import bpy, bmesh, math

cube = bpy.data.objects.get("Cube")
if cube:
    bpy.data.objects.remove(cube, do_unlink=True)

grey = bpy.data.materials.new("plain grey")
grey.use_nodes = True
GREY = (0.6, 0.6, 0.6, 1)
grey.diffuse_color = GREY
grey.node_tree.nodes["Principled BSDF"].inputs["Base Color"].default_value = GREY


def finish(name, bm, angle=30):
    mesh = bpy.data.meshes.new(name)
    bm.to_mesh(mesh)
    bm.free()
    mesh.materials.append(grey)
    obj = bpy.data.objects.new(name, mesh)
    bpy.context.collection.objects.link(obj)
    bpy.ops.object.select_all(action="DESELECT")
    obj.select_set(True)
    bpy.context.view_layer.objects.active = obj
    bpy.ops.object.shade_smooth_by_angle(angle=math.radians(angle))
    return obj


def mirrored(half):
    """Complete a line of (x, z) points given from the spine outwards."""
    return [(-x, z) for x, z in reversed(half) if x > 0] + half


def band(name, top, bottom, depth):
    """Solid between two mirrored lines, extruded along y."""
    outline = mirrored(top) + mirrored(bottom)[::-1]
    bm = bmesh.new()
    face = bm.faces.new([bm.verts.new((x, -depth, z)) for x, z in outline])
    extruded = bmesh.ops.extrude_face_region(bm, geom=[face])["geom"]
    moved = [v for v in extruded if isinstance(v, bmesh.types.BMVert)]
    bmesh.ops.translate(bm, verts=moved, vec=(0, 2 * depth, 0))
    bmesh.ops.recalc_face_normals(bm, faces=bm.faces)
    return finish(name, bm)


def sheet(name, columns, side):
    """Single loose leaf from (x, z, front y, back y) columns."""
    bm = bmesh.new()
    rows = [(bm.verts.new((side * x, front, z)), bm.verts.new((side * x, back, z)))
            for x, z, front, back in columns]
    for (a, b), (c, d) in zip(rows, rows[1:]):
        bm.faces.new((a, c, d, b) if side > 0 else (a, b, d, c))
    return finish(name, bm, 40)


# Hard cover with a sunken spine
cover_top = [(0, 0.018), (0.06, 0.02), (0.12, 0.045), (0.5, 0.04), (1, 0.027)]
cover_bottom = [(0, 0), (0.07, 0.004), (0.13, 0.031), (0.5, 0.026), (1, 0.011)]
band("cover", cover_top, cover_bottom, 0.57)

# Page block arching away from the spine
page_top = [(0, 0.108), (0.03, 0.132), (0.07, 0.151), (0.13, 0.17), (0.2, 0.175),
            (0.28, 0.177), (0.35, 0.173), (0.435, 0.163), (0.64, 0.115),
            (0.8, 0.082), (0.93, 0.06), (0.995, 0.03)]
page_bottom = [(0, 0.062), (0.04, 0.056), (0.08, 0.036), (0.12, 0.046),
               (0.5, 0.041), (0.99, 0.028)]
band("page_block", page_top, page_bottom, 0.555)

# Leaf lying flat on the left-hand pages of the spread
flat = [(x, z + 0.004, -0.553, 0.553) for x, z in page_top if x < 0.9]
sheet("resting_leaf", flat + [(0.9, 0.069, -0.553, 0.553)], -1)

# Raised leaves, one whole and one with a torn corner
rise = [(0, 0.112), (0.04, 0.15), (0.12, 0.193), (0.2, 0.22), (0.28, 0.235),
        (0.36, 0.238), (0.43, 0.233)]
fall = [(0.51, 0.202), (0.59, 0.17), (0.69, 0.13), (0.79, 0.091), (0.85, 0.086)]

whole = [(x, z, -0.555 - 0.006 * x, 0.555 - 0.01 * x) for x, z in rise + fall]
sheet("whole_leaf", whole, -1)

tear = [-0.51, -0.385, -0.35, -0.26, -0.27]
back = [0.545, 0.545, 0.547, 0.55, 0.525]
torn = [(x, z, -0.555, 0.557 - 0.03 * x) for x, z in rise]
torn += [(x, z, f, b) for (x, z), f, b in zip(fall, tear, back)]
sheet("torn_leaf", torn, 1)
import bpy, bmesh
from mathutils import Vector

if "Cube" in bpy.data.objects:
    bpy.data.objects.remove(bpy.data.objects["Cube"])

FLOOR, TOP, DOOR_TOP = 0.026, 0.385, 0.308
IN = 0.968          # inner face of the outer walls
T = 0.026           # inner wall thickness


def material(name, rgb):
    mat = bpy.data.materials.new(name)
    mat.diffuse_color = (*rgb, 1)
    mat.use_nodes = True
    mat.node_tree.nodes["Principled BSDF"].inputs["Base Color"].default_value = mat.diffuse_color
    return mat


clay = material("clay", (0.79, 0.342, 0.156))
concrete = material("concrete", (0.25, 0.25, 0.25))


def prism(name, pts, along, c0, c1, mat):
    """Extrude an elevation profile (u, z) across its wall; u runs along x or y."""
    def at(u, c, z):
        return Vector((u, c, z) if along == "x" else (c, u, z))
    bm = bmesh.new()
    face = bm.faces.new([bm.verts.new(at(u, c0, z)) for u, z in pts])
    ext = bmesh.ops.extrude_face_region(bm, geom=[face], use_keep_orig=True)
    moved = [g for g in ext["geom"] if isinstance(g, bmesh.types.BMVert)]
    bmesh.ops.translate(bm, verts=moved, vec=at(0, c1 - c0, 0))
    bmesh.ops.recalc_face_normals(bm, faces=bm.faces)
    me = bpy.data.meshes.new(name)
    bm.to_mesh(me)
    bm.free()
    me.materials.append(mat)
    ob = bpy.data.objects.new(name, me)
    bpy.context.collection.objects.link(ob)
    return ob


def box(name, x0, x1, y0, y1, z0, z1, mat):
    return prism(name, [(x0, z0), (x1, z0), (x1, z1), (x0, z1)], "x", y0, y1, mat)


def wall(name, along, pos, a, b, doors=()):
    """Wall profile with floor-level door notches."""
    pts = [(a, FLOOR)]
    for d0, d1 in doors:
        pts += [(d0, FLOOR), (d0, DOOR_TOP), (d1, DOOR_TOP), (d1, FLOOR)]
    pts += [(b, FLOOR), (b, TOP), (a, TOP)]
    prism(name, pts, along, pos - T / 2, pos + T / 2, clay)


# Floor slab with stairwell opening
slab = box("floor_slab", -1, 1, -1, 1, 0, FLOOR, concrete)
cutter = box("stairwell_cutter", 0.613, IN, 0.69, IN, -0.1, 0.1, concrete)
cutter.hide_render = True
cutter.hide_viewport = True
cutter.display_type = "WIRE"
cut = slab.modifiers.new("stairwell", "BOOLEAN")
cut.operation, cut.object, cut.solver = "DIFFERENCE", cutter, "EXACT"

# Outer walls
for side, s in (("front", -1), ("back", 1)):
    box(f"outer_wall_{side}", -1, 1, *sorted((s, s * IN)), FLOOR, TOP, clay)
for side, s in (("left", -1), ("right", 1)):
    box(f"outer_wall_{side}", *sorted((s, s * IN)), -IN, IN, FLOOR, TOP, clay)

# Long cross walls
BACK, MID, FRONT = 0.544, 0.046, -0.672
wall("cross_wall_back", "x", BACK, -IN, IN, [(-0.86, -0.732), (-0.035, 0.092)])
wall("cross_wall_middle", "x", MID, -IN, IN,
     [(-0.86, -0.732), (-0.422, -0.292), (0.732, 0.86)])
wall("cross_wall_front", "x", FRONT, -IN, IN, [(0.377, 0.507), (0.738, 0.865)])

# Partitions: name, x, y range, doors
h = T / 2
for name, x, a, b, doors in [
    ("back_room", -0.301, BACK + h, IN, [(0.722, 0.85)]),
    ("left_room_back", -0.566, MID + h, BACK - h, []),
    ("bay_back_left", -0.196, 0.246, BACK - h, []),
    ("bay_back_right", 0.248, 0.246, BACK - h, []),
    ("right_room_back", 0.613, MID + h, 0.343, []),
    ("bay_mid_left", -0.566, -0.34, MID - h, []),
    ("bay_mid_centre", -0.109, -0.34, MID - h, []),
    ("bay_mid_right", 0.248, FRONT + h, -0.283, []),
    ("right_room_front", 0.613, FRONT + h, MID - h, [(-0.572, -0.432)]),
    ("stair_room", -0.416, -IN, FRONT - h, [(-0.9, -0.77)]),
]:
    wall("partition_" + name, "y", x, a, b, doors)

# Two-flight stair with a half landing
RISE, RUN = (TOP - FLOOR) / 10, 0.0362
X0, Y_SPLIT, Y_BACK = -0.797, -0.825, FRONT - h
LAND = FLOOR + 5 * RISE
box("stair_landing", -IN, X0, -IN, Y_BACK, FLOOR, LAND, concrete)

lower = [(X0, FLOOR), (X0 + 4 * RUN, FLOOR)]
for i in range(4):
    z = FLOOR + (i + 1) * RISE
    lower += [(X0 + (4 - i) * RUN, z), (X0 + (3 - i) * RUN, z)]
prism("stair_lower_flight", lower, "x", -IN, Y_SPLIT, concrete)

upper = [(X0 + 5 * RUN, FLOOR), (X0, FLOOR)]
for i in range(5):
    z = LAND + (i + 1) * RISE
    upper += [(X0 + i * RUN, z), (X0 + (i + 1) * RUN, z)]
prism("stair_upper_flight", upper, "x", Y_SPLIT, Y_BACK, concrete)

» **WORK REQUEST**
Filter the records down to the lines containing the word "True", and copy those.

» **RESULT BELOW**
    bpy.data.objects.remove(cube, do_unlink=True)
grey.use_nodes = True
    obj.select_set(True)
    mat.use_nodes = True
    ext = bmesh.ops.extrude_face_region(bm, geom=[face], use_keep_orig=True)
cutter.hide_render = True
cutter.hide_viewport = True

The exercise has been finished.